Marine Advisory Officer
Growing up by the sea, I suppose it was inevitable that it'd become a big part of my future.
Joining SNH gave me the chance to actually influence the sustainable use and protection of the marine environment. The job's quite diverse, this year I managed a three week loch survey in the Sunart SAC and SSSI, evaluating the reef, algal and seagrass features the site's designated for. Fascinating stuff.
This kind of work means I need a lot of ongoing training - diving, powerboat handling, first aid and taxonomy are just the start. And that's great. It ties in really well with my personal interest - I'm a keen diver, and I teach at a local club as well as dive with friends regularly. Just one way my job and my personal life work together.
The feeling you get when you find exciting and rare marine features really is its own reward. So bringing that together with the training I receive, the friendly and encouraging atmosphere in our team, loads of social opportunities, and the chance to make a difference, even if it's just a small one, makes it a job in a million for me.
Operations North Area Administrator, Golspie
I've been with SNH for a while - and when we made the move to Inverness, I saw it as the right opportunity to move my career on. So I changed jobs - and I changed my life too.
Everything about SNH feels interesting and worthwhile. I have a financial admin background - processing invoices, dealing with payments and queries, banking and accounting procedures - and I really love it. But what makes SNH different is what I'm doing it for - spending time in the natural heritage and seeing, and hearing about, all the different things we've achieved, makes me feel very proud. And it's made me look at life outside work differently too - I enjoy taking time to appreciate the natural heritage now, even just simple things like going on walks in the country and trying to identify the different species I see.
And as far as the working culture goes, I feel really fortunate. There are loads of different people doing loads of different jobs - specialist, administrative, managers.
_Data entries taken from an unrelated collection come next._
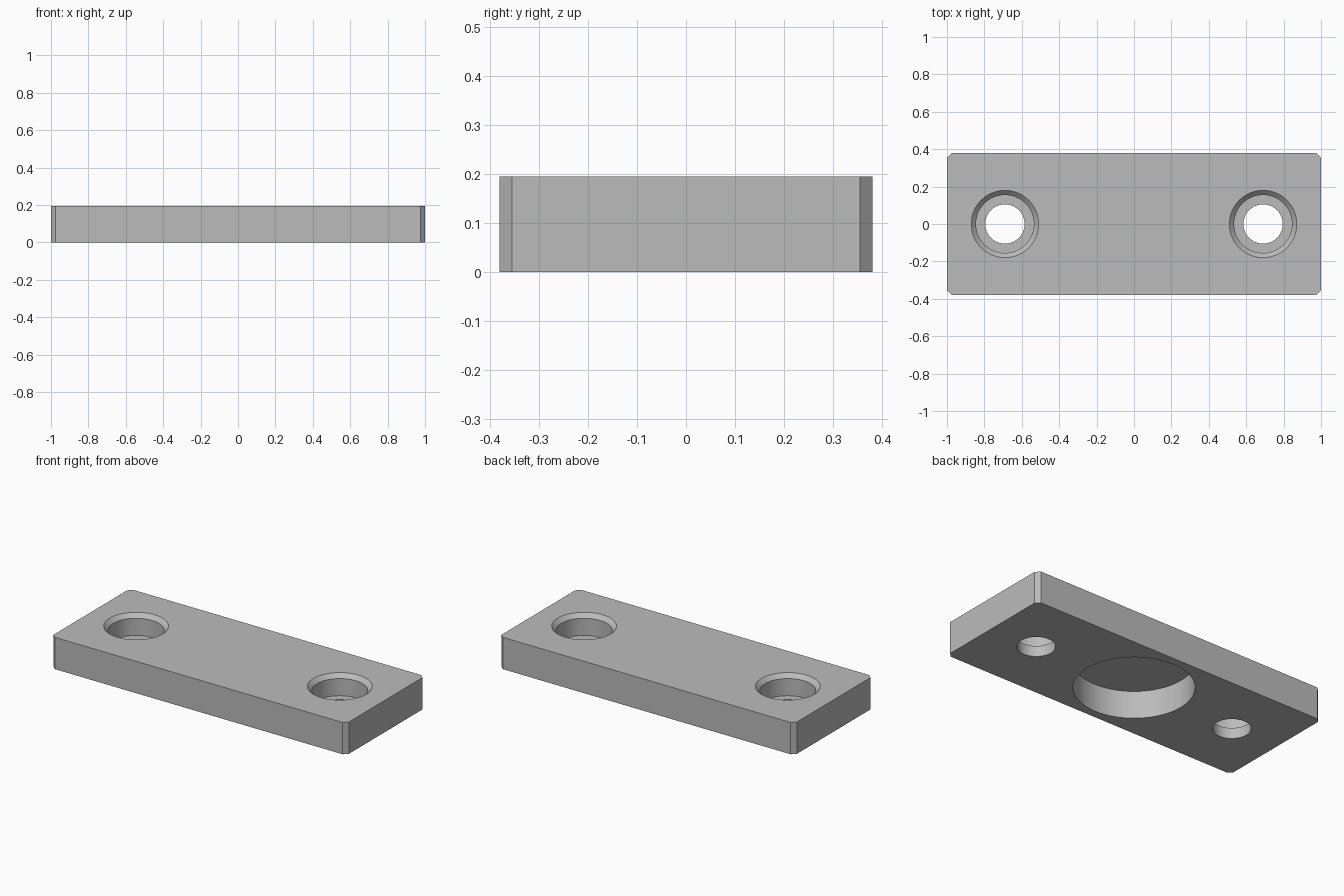
import bpy, bmesh, math
from mathutils import Matrix

if "Cube" in bpy.data.objects:
    bpy.data.objects.remove(bpy.data.objects["Cube"], do_unlink=True)

HALF_W, HALF_D, THICK = 1.0, 0.38, 0.195
CHAMFER = 0.025
HOLE_X = 0.69
SEGMENTS = 96

# Single grey finish
grey = bpy.data.materials.new("satin_grey")
grey.use_nodes = True
colour = (0.5, 0.5, 0.5, 1)
grey.diffuse_color = colour
grey.node_tree.nodes["Principled BSDF"].inputs["Base Color"].default_value = colour


def add_object(name, bm):
    mesh = bpy.data.meshes.new(name)
    bmesh.ops.recalc_face_normals(bm, faces=bm.faces)
    bm.to_mesh(mesh)
    bm.free()
    mesh.materials.append(grey)
    obj = bpy.data.objects.new(name, mesh)
    bpy.context.collection.objects.link(obj)
    return obj


def turned_cutter(name, profile, x):
    """Closed solid of revolution from (radius, height) pairs."""
    bm = bmesh.new()
    rings = []
    for r, z in profile:
        angles = [math.tau * i / SEGMENTS for i in range(SEGMENTS)]
        rings.append([bm.verts.new((x + r * math.cos(a), r * math.sin(a), z)) for a in angles])
    for low, high in zip(rings, rings[1:]):
        for i in range(SEGMENTS):
            j = (i + 1) % SEGMENTS
            bm.faces.new((low[i], low[j], high[j], high[i]))
    bm.faces.new(rings[0])
    bm.faces.new(rings[-1])
    cutter = add_object(name, bm)
    cutter.hide_render = True
    return cutter


# Plate with chamfered upright corners
bm = bmesh.new()
size = Matrix.Diagonal((2 * HALF_W, 2 * HALF_D, THICK, 1))
bmesh.ops.create_cube(bm, size=1, matrix=Matrix.Translation((0, 0, THICK / 2)) @ size)
upright = [e for e in bm.edges if abs(e.verts[0].co.z - e.verts[1].co.z) > THICK / 2]
bmesh.ops.bevel(bm, geom=upright, offset=CHAMFER, segments=1, affect='EDGES')
plate = add_object("mounting_plate", bm)

# Stepped screw holes with a flared rim, and the blind pocket underneath
screw_profile = [(0.105, -0.1), (0.105, 0.065), (0.155, 0.065), (0.155, THICK - 0.025),
                 (0.18, THICK), (0.18, THICK + 0.1)]
cutters = [turned_cutter("screw_hole_cutter_left", screw_profile, HOLE_X),
           turned_cutter("screw_hole_cutter_right", screw_profile, -HOLE_X),
           turned_cutter("pocket_cutter", [(0.33, -0.1), (0.33, 0.167)], 0)]

bpy.context.view_layer.objects.active = plate
plate.select_set(True)
for cutter in cutters:
    cut = plate.modifiers.new(cutter.name, 'BOOLEAN')
    cut.operation = 'DIFFERENCE'
    cut.solver = 'EXACT'
    cut.object = cutter
    bpy.ops.object.modifier_apply(modifier=cut.name)
    bpy.data.objects.remove(cutter, do_unlink=True)

bpy.ops.object.shade_smooth_by_angle(angle=math.radians(30))
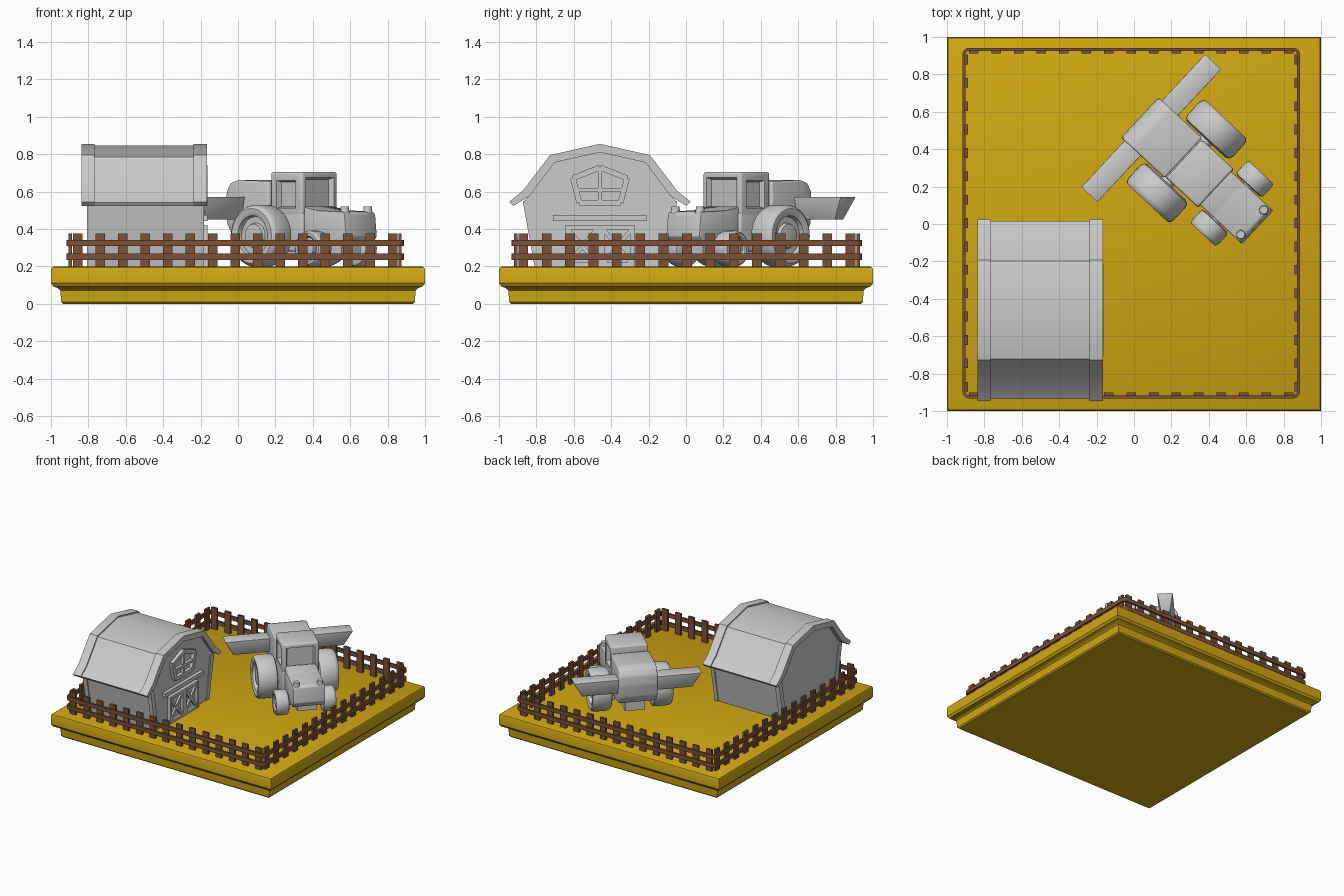
import bpy, bmesh, math
from mathutils import Matrix, Vector

if "Cube" in bpy.data.objects:
    bpy.data.objects.remove(bpy.data.objects["Cube"])


def mat(name, col):
    m = bpy.data.materials.new(name)
    m.diffuse_color = (*col, 1)
    m.use_nodes = True
    m.node_tree.nodes["Principled BSDF"].inputs["Base Color"].default_value = m.diffuse_color
    return m


YELLOW = mat("yellow", (0.63, 0.39, 0.006))
BROWN = mat("brown", (0.2, 0.085, 0.04))
GREY = mat("grey", (0.6, 0.6, 0.6))


def finish(name, bm, material, M=None):
    bmesh.ops.recalc_face_normals(bm, faces=bm.faces)
    me = bpy.data.meshes.new(name)
    bm.to_mesh(me)
    bm.free()
    me.materials.append(material)
    ob = bpy.data.objects.new(name, me)
    bpy.context.collection.objects.link(ob)
    if M:
        ob.matrix_world = M
    bpy.ops.object.select_all(action='DESELECT')
    ob.select_set(True)
    bpy.context.view_layer.objects.active = ob
    bpy.ops.object.shade_smooth_by_angle(angle=math.radians(35))
    return ob


def loft(bm, loops, cap=True, closed=False):
    rows = [[bm.verts.new(p) for p in lp] for lp in loops]
    n = len(rows[0])
    pairs = list(zip(rows, rows[1:])) + ([(rows[-1], rows[0])] if closed else [])
    for a, b in pairs:
        for i in range(n):
            bm.faces.new((a[i], a[(i + 1) % n], b[(i + 1) % n], b[i]))
    if cap and not closed:
        bm.faces.new(rows[0])
        bm.faces.new(rows[-1])


def prism(bm, pts, a, b, axis='x'):
    f = (lambda t, p: (t, p[0], p[1])) if axis == 'x' else (lambda t, p: (p[0], t, p[1]))
    loft(bm, [[f(t, p) for p in pts] for t in (a, b)])


def box(bm, x0, x1, y0, y1, z0, z1):
    prism(bm, [(y0, z0), (y1, z0), (y1, z1), (y0, z1)], x0, x1)


def round_edges(bm, w, seg=3):
    bmesh.ops.recalc_face_normals(bm, faces=bm.faces)
    bmesh.ops.bevel(bm, geom=bm.edges[:], offset=w, segments=seg, profile=0.5, affect='EDGES')
    bm.normal_update()


def bar(bm, p, q, w, x0, x1):
    p, q = Vector(p), Vector(q)
    d = (q - p).normalized()
    n = Vector((-d.y, d.x)) * w / 2
    prism(bm, [p + n, q + n, q - n, p - n], x0, x1)


# ---- Base plinth
bm = bmesh.new()
prof = [(.935, 0), (.945, .01), (.95, .07), (.965, .085), (.988, .093),
        (1, .11), (1, .182), (.995, .194), (.983, .2)]
loft(bm, [[(-h, -h, z), (h, -h, z), (h, h, z), (-h, h, z)] for h, z in prof])
finish("base", bm, YELLOW)

# ---- Fence
CX, CY, HX, HY = -.015, .005, .902, .937


def ring(hx, hy, r, z):
    pts = []
    for k, (sx, sy) in enumerate([(1, 1), (-1, 1), (-1, -1), (1, -1)]):
        for j in range(6):
            a = math.pi / 2 * (k + j / 5)
            pts.append((CX + sx * (hx - r) + r * math.cos(a), CY + sy * (hy - r) + r * math.sin(a), z))
    return pts


bm = bmesh.new()
for z0, z1 in ((.235, .268), (.308, .34)):
    a, b = (HX, HY, .035), (HX - .016, HY - .016, .019)
    loft(bm, [ring(*a, z0), ring(*a, z1), ring(*b, z1), ring(*b, z0)], closed=True)
finish("fence_rails", bm, BROWN)

bm = bmesh.new()
N = 15
for i in range(N):
    t = (i + .5) / N * 2 - 1
    for s in (-1, 1):
        x, y = CX + t * HX, CY + s * (HY - .021)
        box(bm, x - .026, x + .026, y - .009, y + .009, .2, .375)
        x, y = CX + s * (HX - .021), CY + t * HY
        box(bm, x - .009, x + .009, y - .026, y + .026, .2, .375)
finish("fence_pickets", bm, BROWN)

# ---- Barn, gables facing +x and -x
BY = -.46
WALL = [(0, .81), (.25, .765), (.37, .59), (.405, .55), (.34, .19)]

bm = bmesh.new()
prism(bm, [(BY + y, z) for y, z in WALL] + [(BY - y, z) for y, z in WALL[:0:-1]], -.80, -.19)
finish("barn_walls", bm, GREY)
bm = bmesh.new()
for x0, x1 in ((-.808, -.77), (-.215, -.183)):
    for s in (-1, 1):
        prism(bm, [(BY + s * y, z) for y, z in ((.31, .19), (.348, .19), (.413, .55), (.37, .55))], x0, x1)
finish("barn_corner_boards", bm, GREY)


def roof(d):
    outer = [(0, .855 - d), (.267 - d / 2, .795 - d), (.412 - d, .605 - d / 2), (.485 - d, .545 - d / 3)]
    inner = [(0, .81), (.243, .755), (.375, .578), (.462, .523)]
    pts = [(BY - y, z) for y, z in reversed(outer)] + [(BY + y, z) for y, z in outer[1:]]
    return pts + [(BY + y, z) for y, z in reversed(inner)] + [(BY - y, z) for y, z in inner[1:]]


bm = bmesh.new()
prism(bm, roof(.01), -.775, -.23)
finish("barn_roof", bm, GREY)
bm = bmesh.new()
for x0, x1 in ((-.838, -.768), (-.237, -.167)):
    prism(bm, roof(0), x0, x1)
finish("barn_roof_rims", bm, GREY)

# Loft window with pointed frame and muntins
bm = bmesh.new()
pts = [(BY, .728), (BY + .145, .672), (BY + .11, .54), (BY - .11, .54), (BY - .145, .672)]
for p, q in zip(pts, pts[1:] + pts[:1]):
    bar(bm, p, q, .03, -.2, -.163)
bar(bm, (BY, .54), (BY, .728), .022, -.2, -.166)
bar(bm, (BY - .12, .61), (BY + .12, .61), .02, -.2, -.1665)
finish("barn_window", bm, GREY)

bm = bmesh.new()
box(bm, -.2, -.163, BY - .25, BY + .25, .443, .475)
finish("barn_door_beam", bm, GREY)

# Double doors with crossed braces
for s, nm in ((-1, "left"), (1, "right")):
    bm = bmesh.new()
    a, b = sorted((BY + s * .012, BY + s * .175))
    box(bm, -.2, -.182, a, b, .19, .42)
    for y in (a, b):
        bar(bm, (y, .19), (y, .42), .024, -.2, -.162)
    for z in (.21, .408):
        bar(bm, (a, z), (b, z), .024, -.2, -.163)
    bar(bm, (a, .21), (b, .405), .022, -.2, -.167)
    bar(bm, (b, .21), (a, .405), .022, -.2, -.168)
    finish("barn_door_" + nm, bm, GREY)

# ---- Tractor, local x = forward, y = left
T = Matrix.Translation((.0925, .5125, 0)) @ Matrix.Rotation(math.radians(-43), 4, 'Z')

# Rear tank with rounded back
bm = bmesh.new()
prism(bm, [(.235, .655), (0, .662), (-.05, .645), (-.078, .6), (-.085, .53),
           (-.075, .43), (-.04, .37), (.235, .34)], -.147, .147, 'y')
round_edges(bm, .012)
finish("tractor_tank", bm, GREY, T)

# Side arms, narrower and shorter underneath
for s, nm in ((-1, "right"), (1, "left")):
    bm = bmesh.new()
    loft(bm, [[(u, s * v, z) for u, v in ((-w, .1), (w, .1), (w, e), (-w, e))]
              for w, e, z in ((.034, .42, .45), (.06, .487, .572))])
    round_edges(bm, .006, 2)
    finish("tractor_arm_" + nm, bm, GREY, T)

# Cab: upper part with recessed windows, lower part solid
bm = bmesh.new()
box(bm, .24, .472, -.14, .14, .465, .705)
round_edges(bm, .014)
for d, t in (((0, 1, 0), .045), ((0, -1, 0), .045), ((1, 0, 0), .024)):
    f = max((f for f in bm.faces if f.normal.dot(Vector(d)) > .99), key=lambda f: f.calc_area())
    bmesh.ops.inset_region(bm, faces=[f], thickness=t, depth=0)
    bmesh.ops.inset_region(bm, faces=[f], thickness=.012, depth=-.03)
finish("tractor_cab", bm, GREY, T)
bm = bmesh.new()
box(bm, .22, .474, -.14, .14, .28, .49)
round_edges(bm, .012)
finish("tractor_cab_base", bm, GREY, T)

# Hood with raised front corners
bm = bmesh.new()
prism(bm, [(.45, .522), (.56, .5), (.75, .492), (.765, .48), (.778, .36), (.74, .315), (.45, .3)], -.122, .122, 'y')
round_edges(bm, .006, 2)
finish("tractor_hood", bm, GREY, T)
bm = bmesh.new()
for s in (-1, 1):
    bmesh.ops.create_cone(bm, cap_ends=True, segments=20, radius1=.028, radius2=.022, depth=.07,
                          matrix=Matrix.Translation((.738, s * .09, .485)))
finish("tractor_hood_lamps", bm, GREY, T)

# Chassis and axles
bm = bmesh.new()
box(bm, .05, .7, -.075, .075, .26, .4)
for u, z, r, h in ((.258, .363, .04, .4), (.59, .297, .03, .3)):
    bmesh.ops.create_cone(bm, cap_ends=True, segments=20, radius1=r, radius2=r, depth=h,
                          matrix=Matrix.Translation((u, 0, z)) @ Matrix.Rotation(math.pi / 2, 4, 'X'))
finish("tractor_chassis", bm, GREY, T)


# Wheels turned from one tyre profile (radius share, width share)
TYRE = [(.3, 0), (.82, 0), (.95, .06), (1, .2), (1, .8), (.96, .93), (.88, 1), (.72, 1),
        (.65, .95), (.62, .78), (.42, .78), (.38, .9), (.2, .93)]


def wheel(name, u, z, r, v0, v1):
    bm = bmesh.new()
    loft(bm, [[(u + r * k * math.cos(a), v0 + (v1 - v0) * w, z + r * k * math.sin(a))
               for a in (2 * math.pi * i / 36 for i in range(36))] for k, w in TYRE])
    finish(name, bm, GREY, T)


for s, nm in ((-1, "right"), (1, "left")):
    wheel("rear_wheel_" + nm, .258, .363, .166, s * .155, s * .307)
    wheel("front_wheel_" + nm, .59, .295, .096, s * .128, s * .228)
And that makes it a really interesting place to be - opinions everywhere, fresh ideas, you name it. The benefits aren't bad either - 30 days' annual leave, flexi hours, training and development, and a good pension.
Area Officer – Dingwall
While I was a student, I was lucky enough to do two weeks' work experience with SNH's Aberdeen office, supporting the Cairngorms National Park consultation but most importantly getting the chance to go on a number of site visits with different Area Officers. This first contact really impressed me - the diversity of work the Area Officers were involved with was very impressive. So I jumped at the chance to join the team when I graduated.
I've been in four different area officer jobs since then - all very different from one another - and I'm now in a more specialist role leading on complex casework, including wind farm and hydropower applications, and advising on environmental education. For part of my job I work closely with the Scottish Government, local authorities, and developers as well as colleagues advising on the natural heritage implications of these big developments. For the other part I work closely with organisations DELIVERING environmental education.
The variety of my job suits me well and I enjoy the challenges that it presents. For someone who's really interested in the outdoors and nature its a worthwhile and rewarding career, and the fact that it's matched by a friendly atmosphere, good working conditions, great training and opportunities to progress and push myself means, for me, it's pretty much perfect.
Head of Corporate Planning & Information
I really feel that helping the organisation use good business information makes a real difference to the way it delivers for the natural heritage, for our customers, and as an employer.
I've been with SNH since it was formed in 1992 - I had worked with its predecessor, Nature Conservancy Council, advising on bats, badgers, newts and other wildlife, as a species protection officer.
I work alongside some really smart people - so it's always stimulating. There is a strong sense of purpose, and a very open culture. Different views are respected and the internal debate is ultimately channelled into helping improve decisions. So there's a really good feel to the organisation and some great colleagues. But more than that I feel we make a positive difference to SNH's work. Sometimes the best rewards are not from our own core tasks but when we can help someone else achieve something. Right now I'm working closely with a colleague leading a project to raise standards on all our National Nature Reserves. My role's limited. But I'm getting a real buzz from feeling that I am actually helping someone overcome genuine difficulties and deliver something of lasting benefit to both nature and the thousands of people who will visit our reserves.